carry only the yellow color and 50 per cent, the green. At fertilization eggs and pollen grains meet fortuitously and according to the laws of chance there are twice as many possibilities that an egg with a green color-determinant (G) shall meet a pollen grain with a yellow color-determinant (Y), and vice versa, as that an egg with a green determinant shall meet a pollen grain with a green determinant, or that an egg with a yellow determinant shall meet a pollen grain with a yellow determinant. Hence the combinations produced may be expressed thus: 1YY: 2YG: 1GG. Among the seed 50 per cent, are hybrids in respect to color, but since the yellow color dominates over the green all appear yellow, giving a total of 75 per cent, yellow peas and 25 per cent, green peas.
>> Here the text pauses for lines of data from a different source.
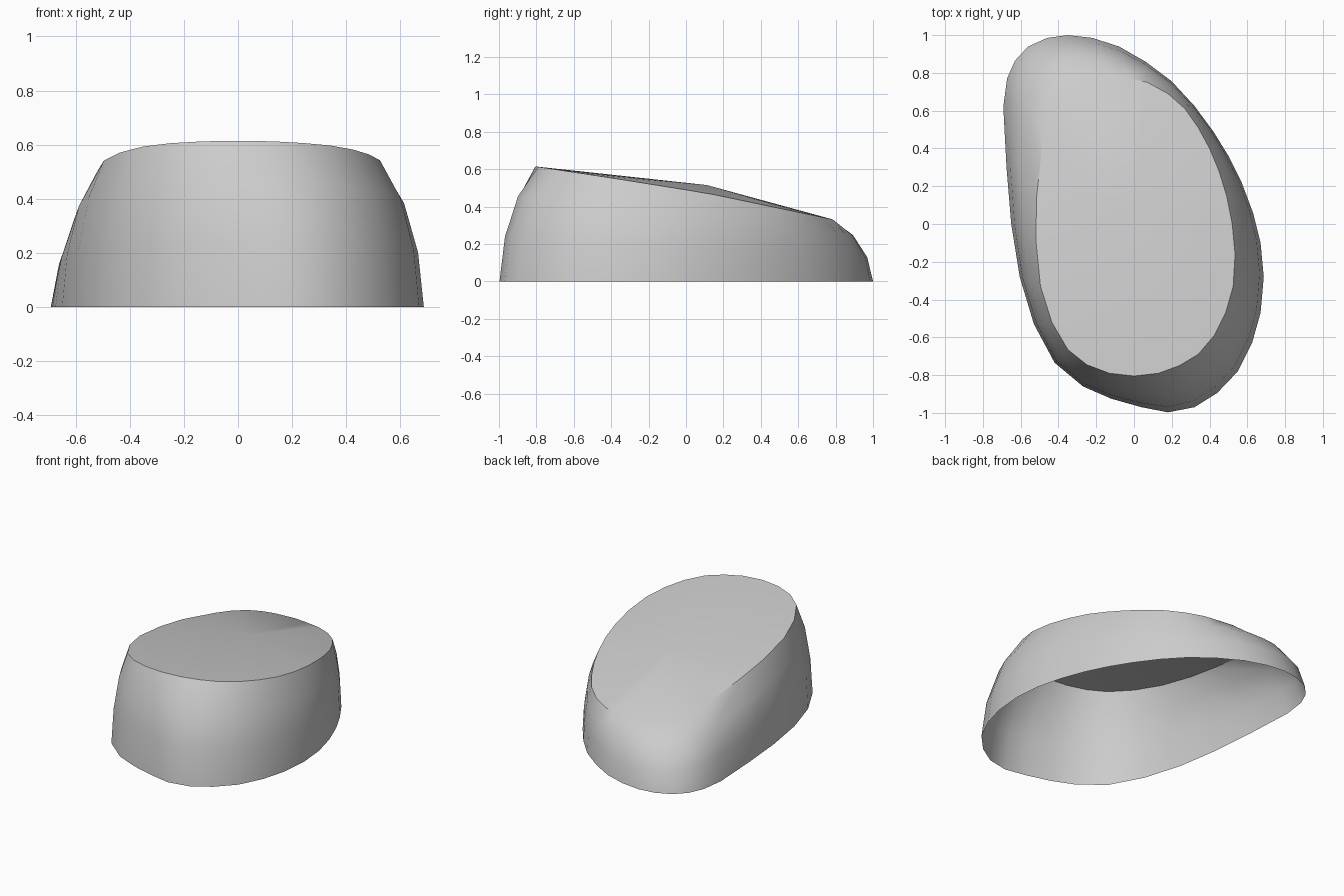
import bpy, bmesh

if "Cube" in bpy.data.objects:
    bpy.data.objects.remove(bpy.data.objects["Cube"])

# matching outlines, clockwise from the back: base (z = 0) and upper rim
base = [(-.35, 1.0), (-.22, .985), (-.08, .94), (.06, .86), (.2, .755), (.32, .625),
        (.42, .49), (.50, .36), (.57, .22), (.63, .06), (.67, -.1), (.687, -.28),
        (.67, -.47), (.625, -.63), (.55, -.78), (.44, -.895), (.32, -.97), (.18, -.997),
        (.04, -.97), (-.12, -.925), (-.27, -.86), (-.42, -.735), (-.53, -.53), (-.605, -.28),
        (-.65, 0), (-.675, .3), (-.692, .62), (-.672, .77), (-.63, .865), (-.56, .94),
        (-.46, .985)]
rim = [(-.2, .775), (-.12, .785), (-.03, .77), (.07, .75), (.18, .69), (.27, .61),
       (.34, .51), (.40, .40), (.45, .28), (.49, .15), (.52, 0), (.535, -.16),
       (.525, -.33), (.485, -.47), (.425, -.59), (.34, -.69), (.24, -.75), (.13, -.79),
       (0, -.805), (-.13, -.79), (-.25, -.745), (-.35, -.665), (-.435, -.52), (-.495, -.33),
       (-.52, -.08), (-.515, .15), (-.48, .46), (-.45, .59), (-.40, .68), (-.34, .735),
       (-.27, .765)]
slope = [(-.81, .615), (-.4, .553), (.12, .47), (.79, .33)]   # rim height along y


def rim_height(y):
    for (y0, z0), (y1, z1) in zip(slope, slope[1:]):
        if y <= y1:
            return z0 + (z1 - z0) * (y - y0) / (y1 - y0)
    return slope[-1][1]


# wall: rings curving inward from the base to the sloped rim
bm = bmesh.new()
rings = []
for inset, height in [(0, 0), (.14, .39), (.48, .745), (1, 1)]:
    rings.append([bm.verts.new((bx + (rx - bx) * inset, by + (ry - by) * inset,
                                rim_height(ry) * height))
                  for (bx, by), (rx, ry) in zip(base, rim)])
n = len(base)
for lo, hi in zip(rings, rings[1:]):
    for i in range(n):
        j = (i + 1) % n
        bm.faces.new((lo[j], lo[i], hi[i], hi[j]))

# slightly raised cap as a fan; underside stays open
apex = bm.verts.new((0, .11, .515))
for i in range(n):
    bm.faces.new((rings[-1][(i + 1) % n], rings[-1][i], apex))

mesh = bpy.data.meshes.new("sloped_shell")
bm.to_mesh(mesh)
bm.free()
shell = bpy.data.objects.new("sloped_shell", mesh)
bpy.context.collection.objects.link(shell)
bpy.context.view_layer.objects.active = shell
shell.select_set(True)
bpy.ops.object.shade_smooth_by_angle()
When pure strains of sweet peas with white flowers are crossed with pure-bred peas with red flowers similar results follow. All the plants of the first generation bear red flowers, showing the dominance of red color over white color. When these are interbred the plants of the second generation split up in the proportion of 75 per cent, red-flower-bearing to 25 per cent, white-flower-bearing; or 25 per cent, will be red pure dominants, 50 per cent, red hybrids and 25 per cent, white pure recessives. Also when white mice (albinos) are crossed with gray mice (or pigmented mice) the first generation are all gray, when the latter are bred among themselves the second generation includes albinos and gray individuals in the proportion of 1 pure gray: 2 gray hybrids: 1 pure white.
In applying Mendelian principles to sex, maleness and femaleness are regarded as unit characters and during the maturation of the germ-cells the carriers (chromosomal elements) of the male and female qualities are believed to be segregated in different cells, both ova and spermatozoa, so that one half of the ova contain the male-determining factor and the other half the female; and likewise the spermatozoa. The result of a fortuitous intermingling of ova and sperm, according to strict Mendelian laws, should produce male and female individuals in the proportion of 3:1 or the reverse. Suppose femaleness dominated, then there would be 75 females in every 100 of population or of any particular species. No such disproportion of sexes obtains. In fact, barring a few exceptions which may be explained as adaptations or as the result of a selective mortality, all species are approximately equally divided into two classes with respect to sex. Further assumptions must be made and pure Mendelism modified. The obvious and necessary assumptions are that there are no individuals pure in sex; all are hybrids; and the sex that the organism attains is the result of a struggle between the mingled male and female tendencies and the dominance, now of one tendency, now of the other. The dominance may be due, as Dr. Thomson, of the University of Aberdeen, suggests, to slight